The Miami Nation of Indians of the State of Indiana was organized in 1937 after the creation of the Passage of the Indian Reorganization Act in 1934. While many attempts have been made to regain federal status only the Miami tribe of Oklahoma are recognized officially to this day. In 1992 they received another refusal though evidence proved thousands of Miami descendents live in the Indiana counties of Allen, Huntington, and Miami. Those tribes that are recognized by the government are entitled to benefits, which have been denied to the Miami Indians, such as government funds and compensation for taxes and land taken in the past. The Miami have Tribal offices in Peru, Indiana, and have continued to maintain their traditions and a governing body throughout these hardships.
The Miami Nation of Indians of the State of Indiana has struggled with the government since 1909 to restore tribal rights. With the help of the Native American Rights Fund (NARF) this effort continues today. To find current case updates handled by Native American Rights Fund go to: www.narf.org/cases/.
Today the public can enjoy storytelling and unique demonstrations by descendants of the Miami Indians at the Myaamia Ahki, a Miami Nation garden, located in Peru, Indiana. The rich traditions of the Miami Indians can also be discovered at the annual Mihshihkinaahkwa Powwow the Miami Nation of Indiana holds over the weekend in August at Morsches Park, in Columbia City, Indiana. This year the Mihshihkinaahkwa Pow-wow scheduled August 9th - 10th will featuring Douglas Bluefeather, a Nammy Award Winning Flute Player, who will perform at Saturday evening's break, and on Sunday before the powwow.
Native Americans from many nations will gather at the traditional powwow to celebrate their heritage with dance and song, and honor those who came before them. To find out more about this event contact: The Powwow Committee in care of The Whitley County Historical Society, 108 West Jefferson, Columbia City, Indiana 46725 or send an email to: email@example.com.

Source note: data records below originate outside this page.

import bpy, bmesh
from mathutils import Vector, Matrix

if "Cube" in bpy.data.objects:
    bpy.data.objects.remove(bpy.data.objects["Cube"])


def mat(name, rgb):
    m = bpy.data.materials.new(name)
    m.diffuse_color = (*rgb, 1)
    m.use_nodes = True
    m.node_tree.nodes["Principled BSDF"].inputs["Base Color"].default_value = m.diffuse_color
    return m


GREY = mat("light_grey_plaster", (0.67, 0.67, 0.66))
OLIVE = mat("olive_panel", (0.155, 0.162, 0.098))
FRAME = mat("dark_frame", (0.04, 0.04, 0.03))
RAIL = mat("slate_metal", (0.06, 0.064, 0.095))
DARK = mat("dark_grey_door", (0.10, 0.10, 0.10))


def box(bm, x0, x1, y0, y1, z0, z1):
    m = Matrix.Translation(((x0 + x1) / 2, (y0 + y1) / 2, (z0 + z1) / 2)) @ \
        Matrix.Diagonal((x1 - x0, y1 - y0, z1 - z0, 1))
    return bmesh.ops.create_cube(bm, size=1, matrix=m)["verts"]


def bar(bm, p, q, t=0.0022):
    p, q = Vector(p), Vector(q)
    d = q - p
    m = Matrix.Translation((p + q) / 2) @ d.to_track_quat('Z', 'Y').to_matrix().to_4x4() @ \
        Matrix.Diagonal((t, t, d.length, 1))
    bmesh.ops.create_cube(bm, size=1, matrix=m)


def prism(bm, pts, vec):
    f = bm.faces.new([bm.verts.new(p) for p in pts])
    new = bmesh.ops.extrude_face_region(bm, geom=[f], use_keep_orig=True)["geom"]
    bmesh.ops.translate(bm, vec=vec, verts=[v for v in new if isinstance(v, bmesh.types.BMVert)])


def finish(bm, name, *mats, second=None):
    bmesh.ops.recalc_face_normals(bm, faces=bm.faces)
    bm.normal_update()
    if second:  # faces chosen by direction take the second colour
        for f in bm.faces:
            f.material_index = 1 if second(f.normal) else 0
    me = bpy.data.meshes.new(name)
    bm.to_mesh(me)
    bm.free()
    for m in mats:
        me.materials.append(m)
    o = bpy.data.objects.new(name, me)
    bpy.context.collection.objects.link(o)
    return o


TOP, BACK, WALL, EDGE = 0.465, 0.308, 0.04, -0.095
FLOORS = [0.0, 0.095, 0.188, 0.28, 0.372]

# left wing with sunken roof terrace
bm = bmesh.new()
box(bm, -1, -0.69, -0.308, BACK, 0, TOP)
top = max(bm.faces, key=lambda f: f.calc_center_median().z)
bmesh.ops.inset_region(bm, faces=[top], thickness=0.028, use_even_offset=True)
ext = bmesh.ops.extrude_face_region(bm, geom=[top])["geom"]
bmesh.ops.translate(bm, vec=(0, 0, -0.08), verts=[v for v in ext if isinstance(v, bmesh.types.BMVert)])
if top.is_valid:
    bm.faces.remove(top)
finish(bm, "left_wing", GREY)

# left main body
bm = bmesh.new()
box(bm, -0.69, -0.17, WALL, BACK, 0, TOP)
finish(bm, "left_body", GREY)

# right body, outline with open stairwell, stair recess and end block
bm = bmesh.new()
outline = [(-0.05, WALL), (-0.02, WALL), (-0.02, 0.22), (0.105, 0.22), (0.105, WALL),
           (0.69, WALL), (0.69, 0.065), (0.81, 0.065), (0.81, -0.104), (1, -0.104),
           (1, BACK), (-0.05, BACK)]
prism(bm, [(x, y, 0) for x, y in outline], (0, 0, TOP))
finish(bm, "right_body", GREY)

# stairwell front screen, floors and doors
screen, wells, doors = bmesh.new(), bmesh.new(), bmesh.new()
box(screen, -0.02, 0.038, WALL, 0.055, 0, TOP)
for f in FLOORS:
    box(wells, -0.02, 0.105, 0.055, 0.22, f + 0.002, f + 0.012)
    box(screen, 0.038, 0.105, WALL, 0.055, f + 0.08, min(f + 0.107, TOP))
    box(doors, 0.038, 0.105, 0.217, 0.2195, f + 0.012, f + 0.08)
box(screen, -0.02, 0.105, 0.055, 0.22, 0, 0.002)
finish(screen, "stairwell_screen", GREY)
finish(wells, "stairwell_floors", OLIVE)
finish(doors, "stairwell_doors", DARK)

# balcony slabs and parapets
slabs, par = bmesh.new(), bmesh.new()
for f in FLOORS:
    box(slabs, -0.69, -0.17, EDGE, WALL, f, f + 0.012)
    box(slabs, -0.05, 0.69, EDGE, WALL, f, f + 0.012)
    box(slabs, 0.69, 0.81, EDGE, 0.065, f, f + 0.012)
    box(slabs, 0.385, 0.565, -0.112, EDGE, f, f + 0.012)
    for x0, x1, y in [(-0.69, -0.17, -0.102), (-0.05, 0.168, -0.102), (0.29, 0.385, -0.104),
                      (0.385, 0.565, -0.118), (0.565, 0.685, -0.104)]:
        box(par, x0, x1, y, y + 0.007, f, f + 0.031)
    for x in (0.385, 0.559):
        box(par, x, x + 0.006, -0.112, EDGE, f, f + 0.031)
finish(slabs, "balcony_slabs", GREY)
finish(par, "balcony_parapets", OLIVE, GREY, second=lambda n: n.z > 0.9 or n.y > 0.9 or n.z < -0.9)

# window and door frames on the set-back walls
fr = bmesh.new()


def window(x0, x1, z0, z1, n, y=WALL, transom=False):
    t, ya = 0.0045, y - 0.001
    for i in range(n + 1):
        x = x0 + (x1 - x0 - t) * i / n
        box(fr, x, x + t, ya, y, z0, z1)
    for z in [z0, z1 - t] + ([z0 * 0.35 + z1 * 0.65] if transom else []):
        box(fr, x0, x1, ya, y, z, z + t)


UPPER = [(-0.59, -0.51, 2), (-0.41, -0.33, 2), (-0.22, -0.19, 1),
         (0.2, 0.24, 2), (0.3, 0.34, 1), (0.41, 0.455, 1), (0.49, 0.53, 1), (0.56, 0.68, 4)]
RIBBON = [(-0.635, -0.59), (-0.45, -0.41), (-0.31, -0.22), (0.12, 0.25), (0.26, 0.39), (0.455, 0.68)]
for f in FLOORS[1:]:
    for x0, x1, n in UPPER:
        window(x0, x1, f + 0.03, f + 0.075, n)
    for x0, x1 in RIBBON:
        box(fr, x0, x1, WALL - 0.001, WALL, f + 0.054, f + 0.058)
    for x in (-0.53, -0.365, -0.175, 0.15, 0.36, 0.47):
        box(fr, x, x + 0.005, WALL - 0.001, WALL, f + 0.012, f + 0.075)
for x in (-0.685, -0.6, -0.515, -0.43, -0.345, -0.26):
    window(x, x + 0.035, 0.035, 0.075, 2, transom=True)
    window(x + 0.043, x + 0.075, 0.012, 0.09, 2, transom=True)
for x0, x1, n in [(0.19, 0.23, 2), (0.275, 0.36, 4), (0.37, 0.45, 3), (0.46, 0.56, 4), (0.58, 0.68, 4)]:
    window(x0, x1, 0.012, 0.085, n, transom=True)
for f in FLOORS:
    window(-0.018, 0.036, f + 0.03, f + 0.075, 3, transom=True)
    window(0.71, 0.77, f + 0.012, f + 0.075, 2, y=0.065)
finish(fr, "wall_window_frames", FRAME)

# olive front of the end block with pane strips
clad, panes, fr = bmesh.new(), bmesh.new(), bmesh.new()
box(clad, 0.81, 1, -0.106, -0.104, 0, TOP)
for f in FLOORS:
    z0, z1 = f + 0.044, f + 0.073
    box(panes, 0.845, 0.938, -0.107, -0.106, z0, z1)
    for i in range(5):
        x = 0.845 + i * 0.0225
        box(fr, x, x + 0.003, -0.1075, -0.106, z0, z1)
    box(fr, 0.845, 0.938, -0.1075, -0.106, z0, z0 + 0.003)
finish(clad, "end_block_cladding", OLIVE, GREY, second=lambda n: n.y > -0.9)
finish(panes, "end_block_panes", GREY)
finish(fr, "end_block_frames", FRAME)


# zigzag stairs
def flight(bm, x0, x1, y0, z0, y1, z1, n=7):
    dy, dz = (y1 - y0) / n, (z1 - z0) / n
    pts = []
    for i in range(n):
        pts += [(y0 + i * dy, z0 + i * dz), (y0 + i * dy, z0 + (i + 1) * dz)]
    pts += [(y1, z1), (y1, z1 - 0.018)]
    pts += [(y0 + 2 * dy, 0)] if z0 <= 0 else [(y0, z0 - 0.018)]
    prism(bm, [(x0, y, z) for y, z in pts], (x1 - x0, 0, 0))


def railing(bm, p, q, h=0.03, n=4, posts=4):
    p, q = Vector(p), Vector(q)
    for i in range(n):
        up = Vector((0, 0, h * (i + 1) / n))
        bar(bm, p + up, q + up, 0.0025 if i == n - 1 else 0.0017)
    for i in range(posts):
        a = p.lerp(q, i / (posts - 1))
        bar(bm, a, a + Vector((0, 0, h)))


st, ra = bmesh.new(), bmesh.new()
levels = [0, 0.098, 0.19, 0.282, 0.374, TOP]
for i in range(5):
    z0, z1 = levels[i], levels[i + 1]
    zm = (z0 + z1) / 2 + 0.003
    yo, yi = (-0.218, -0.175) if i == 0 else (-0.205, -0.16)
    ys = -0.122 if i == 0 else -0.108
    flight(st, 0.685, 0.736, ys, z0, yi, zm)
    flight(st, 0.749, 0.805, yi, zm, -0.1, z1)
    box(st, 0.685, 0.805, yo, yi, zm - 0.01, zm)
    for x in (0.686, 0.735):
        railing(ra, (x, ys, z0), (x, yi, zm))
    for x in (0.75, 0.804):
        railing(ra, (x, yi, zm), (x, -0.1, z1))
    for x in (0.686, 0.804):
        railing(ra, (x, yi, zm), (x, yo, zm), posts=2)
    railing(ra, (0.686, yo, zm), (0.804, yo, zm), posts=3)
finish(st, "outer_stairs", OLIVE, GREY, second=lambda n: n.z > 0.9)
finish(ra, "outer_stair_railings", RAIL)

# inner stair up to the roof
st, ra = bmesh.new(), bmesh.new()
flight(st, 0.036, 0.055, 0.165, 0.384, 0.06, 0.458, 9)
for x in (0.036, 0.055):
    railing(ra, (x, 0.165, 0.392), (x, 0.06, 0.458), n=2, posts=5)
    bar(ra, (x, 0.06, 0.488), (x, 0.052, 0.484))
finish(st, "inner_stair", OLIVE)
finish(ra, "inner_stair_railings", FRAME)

The Miami Indians of Indiana continue to exist as a nation today celebrating their heritage and reaching out to its many members. If you would like to embrace the traditions and heritage of the Miami Indians you may contact them at their headquarters located in Peru, Indiana. Contact the Miami Nation of Indians, P.O. Box 41, Peru, Indiana 46970, Telephone: (765) 473-9631 or Toll Free at 1-800-253-3578, Paul Strack, Chief. The Miami Nation of Indians of the State of Indiana Official Home Page contains further information on Federal Recognition. Visit www.indianamiamis.org/ or to find information on Miami
History, Their Language, Community Programs, and Genealogy resources visit www.geocities.com/RainForest/7156/easthome.html.